OrigenSim::Tester will translate any requests
to drive or expect pin values, or to generate a cycle, into messages which are passed into the Linux socket.
Upon receving these messages, the VPI process will manipulate the testbench’s pin drivers to drive or read from
the DUT and it will advance time by a cycle period every time a cycle is generated in the pattern.
The testbench to wrap and instantiate the DUT is generated by OrigenSim and it provides a standard interface through
which Origen can access any DUT.
In principle the DUT object can be any design view that is wrapped by a conventional top-level Verilog module, meaning that OrigenSim can be used to run RTL or gate-level simulations depending on what has been compiled into the snapshot.
Note also that the DUT can be either an IP-block or an SoC, and so OrigenSim can be used equally well for running both IP-level and top-level simulations.

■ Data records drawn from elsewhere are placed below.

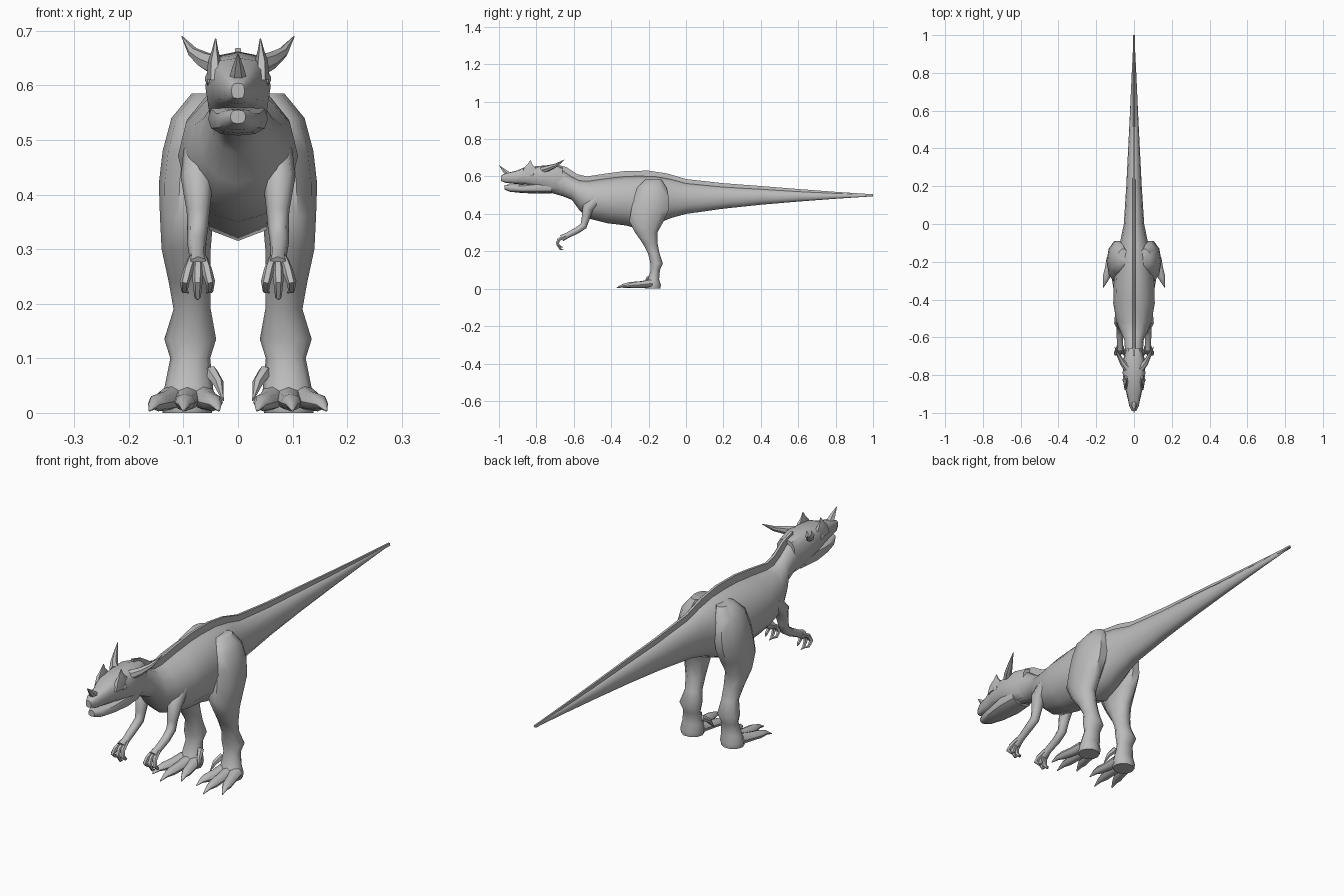
import bpy, bmesh, math
from mathutils import Vector

grey = bpy.data.materials.new("hide grey")
grey.diffuse_color = (0.5, 0.5, 0.5, 1)


def loft(name, rings, angle=50):
    """Skin a list of equal vertex rings and close both ends."""
    bm = bmesh.new()
    vs = [[bm.verts.new(p) for p in r] for r in rings]
    n = len(rings[0])
    for a, b in zip(vs, vs[1:]):
        for i in range(n):
            j = (i + 1) % n
            bm.faces.new((a[i], a[j], b[j], b[i]))
    bm.faces.new(vs[0][::-1])
    bm.faces.new(vs[-1])
    bmesh.ops.recalc_face_normals(bm, faces=bm.faces)
    me = bpy.data.meshes.new(name)
    bm.to_mesh(me)
    bm.free()
    ob = bpy.data.objects.new(name, me)
    me.materials.append(grey)
    bpy.context.collection.objects.link(ob)
    bpy.ops.object.select_all(action='DESELECT')
    ob.select_set(True)
    bpy.context.view_layer.objects.active = ob
    bpy.ops.object.shade_smooth_by_angle(angle=math.radians(angle))
    return ob


def oval(n=12, power=1.0):
    """Unit outline; power below 1 is boxier."""
    out = []
    for i in range(n):
        t = 2 * math.pi * i / n
        c, s = math.cos(t), math.sin(t)
        out.append((math.copysign(abs(c) ** power, c), math.copysign(abs(s) ** power, s)))
    return out


def cross_rings(rows, power=1.0, n=12):
    """Rows of y, top, bottom, half width."""
    return [[(w * a, y, (t + b) / 2 + (t - b) / 2 * c) for a, c in oval(n, power)]
            for y, t, b, w in rows]


def tube(name, pts, n=8, flat=1.0):
    """Tapering limb through points of x, y, z, radius."""
    rings = []
    for i, p in enumerate(pts):
        d = Vector(pts[min(i + 1, len(pts) - 1)][:3]) - Vector(pts[max(i - 1, 0)][:3])
        d.normalize()
        side = Vector((1, 0, 0)) - d * d.x
        side.normalize()
        up = d.cross(side)
        rings.append([Vector(p[:3]) + side * (a * p[3]) + up * (c * p[3] * flat)
                      for a, c in oval(n)])
    return loft(name, rings)


# trunk: neck, chest, hips and tail in one skin
trunk = [(-.72, .650, .512, .050), (-.66, .635, .495, .048), (-.61, .600, .475, .052),
         (-.57, .580, .420, .072), (-.52, .578, .375, .092), (-.42, .592, .350, .110),
         (-.32, .603, .338, .108), (-.24, .605, .315, .102), (-.16, .602, .345, .092),
         (-.08, .588, .378, .070), (.00, .566, .400, .054), (.20, .546, .428, .041),
         (.40, .534, .449, .031), (.60, .521, .466, .021), (.80, .511, .481, .012),
         (1.0, .502, .494, .002)]
loft("trunk", cross_rings(trunk))

# skull with blunt muzzle
skull = [(-.99, .604, .576, .012), (-.965, .617, .566, .025), (-.91, .630, .560, .036),
         (-.86, .650, .556, .050), (-.79, .656, .540, .060), (-.72, .662, .515, .057),
         (-.66, .650, .505, .044)]
loft("skull", cross_rings(skull, .7), 40)

# lower jaw
jaw = [(-.97, .555, .530, .014), (-.94, .557, .518, .030), (-.88, .558, .512, .044),
       (-.80, .570, .508, .055), (-.72, .580, .508, .050)]
loft("lower_jaw", cross_rings(jaw, .8), 40)

# crest strip from neck to tail tip
crest = [(-.70, .668, .62), (-.64, .650, .60), (-.58, .612, .56), (-.53, .600, .56),
         (-.42, .617, .57), (-.32, .630, .58), (-.20, .631, .58), (-.10, .616, .57),
         (.00, .586, .54), (.20, .564, .52), (.40, .549, .51), (.60, .533, .50),
         (.80, .518, .495), (1.0, .505, .496)]
loft("back_crest", [[(-.010 * k, y, b), (.010 * k, y, b), (.005 * k, y, t), (-.005 * k, y, t)]
                    for y, t, b in crest for k in [1 - .4 * max(y, 0)]], 30)

# nose horn
tube("nose_horn", [(0, -.945, .605, .018), (0, -.972, .632, .011), (0, -.998, .658, .001)], 6)

# leg outline: z, front y, back y, inner x, outer x
leg = [(.585, -.22, -.13, .03, .085), (.54, -.265, -.10, .03, .122),
       (.48, -.285, -.085, .03, .138), (.42, -.298, -.088, .035, .145),
       (.36, -.308, -.115, .045, .143), (.30, -.275, -.150, .050, .140),
       (.24, -.232, -.150, .050, .127), (.19, -.205, -.140, .050, .118),
       (.135, -.192, -.122, .040, .135), (.10, -.190, -.138, .051, .124),
       (.05, -.205, -.142, .046, .134), (.02, -.225, -.132, .043, .142),
       (.0, -.220, -.135, .048, .138)]

for s, side in ((1, "right"), (-1, "left")):
    # hind leg
    loft(side + "_leg", [[(s * ((i + o) / 2 + (o - i) / 2 * a), (f + b) / 2 + (b - f) / 2 * c, z)
                          for a, c in oval(10)] for z, f, b, i, o in leg])
    # toes with pointed claws
    for k, (x0, x1, y1) in enumerate(((.065, .035, -.325), (.092, .100, -.372),
                                      (.120, .162, -.335))):
        mid = [x0 + (x1 - x0) * .62, -.19 + (y1 + .19) * .62]
        tube(f"{side}_toe_{k + 1}",
             [(s * x0, -.185, .028, .026), (s * (x0 + mid[0]) / 2, (mid[1] - .19) / 2, .022, .021),
              (s * mid[0], mid[1], .019, .019),
              (s * (mid[0] + x1) / 2, (mid[1] + y1) / 2, .016, .011),
              (s * x1, y1, .004, .002)], 8, .85)
    # small inner spur
    tube(side + "_spur", [(s * .05, -.175, .075, .013), (s * .036, -.205, .055, .010),
                          (s * .027, -.225, .022, .001)], 6)

    # arm
    tube(side + "_arm", [(s * .070, -.475, .480, .030), (s * .075, -.525, .430, .030),
                         (s * .073, -.538, .370, .021), (s * .074, -.548, .335, .019),
                         (s * .076, -.585, .310, .017), (s * .074, -.635, .285, .015),
                         (s * .073, -.665, .270, .018)])
    # fingers
    for k, (x0, x1) in enumerate(((.064, .051), (.073, .074), (.083, .098))):
        drop = .012 if k == 1 else 0
        tube(f"{side}_finger_{k + 1}",
             [(s * x0, -.645, .282, .009), (s * (x0 + x1) / 2, -.680, .262, .010),
              (s * x1, -.688, .240, .009), (s * x1, -.672, .224 - drop, .006),
              (s * (x1 + x0) / 2, -.655, .220 - drop, .001)], 6)

    # swept side horn
    tube(side + "_horn", [(s * .035, -.765, .635, .021), (s * .060, -.735, .645, .016),
                          (s * .082, -.695, .660, .010), (s * .103, -.650, .690, .001)], 7)
    # upright brow spike, stretched along a brow ridge
    loft(side + "_brow_spike",
         [[(s * (x + w * a), y + l * c, z) for a, c in oval(6)]
          for x, y, z, w, l in ((.043, -.835, .610, .014, .050), (.043, -.835, .645, .012, .036),
                                (.042, -.835, .664, .006, .016), (.041, -.832, .686, .001, .002))])
    # eye
    loft(side + "_eye", [[(s * x, -.825 + r * a, .612 + r * c) for a, c in oval(8)]
                         for x, r in ((.045, .014), (.056, .012), (.060, .004))])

The testbench is quite simple and it does little more than instantiate the DUT module and connect all of its pins to
instances of this pin driver module.
The testbench module is named
origen by default and all OrigenSim simulation dumps will have this same top-level structure:
. └── my_pattern └── origen ├── debug // Contains an error count, pattern name and comments, and other debug aids ├── dut // Your DUT └── pins ├── tdi // Driver for the TDI pin (for example) ├── tdo └── tck
The driver contains a number of registers which are written to directly by the VPI process, allowing it to drive or expect a
given data value (stored in
origen.pins.MYPIN.data) by writing a 1 to
If the value being driven by the pin does not match the expect data during a cycle, then an error signal will be asserted by the
driver and this will increment an error counter that lives in
An error count > 0 will result in the pattern simulation status being reported as a FAIL by Origen and this can be used to create simulation-based regression test suites for your application.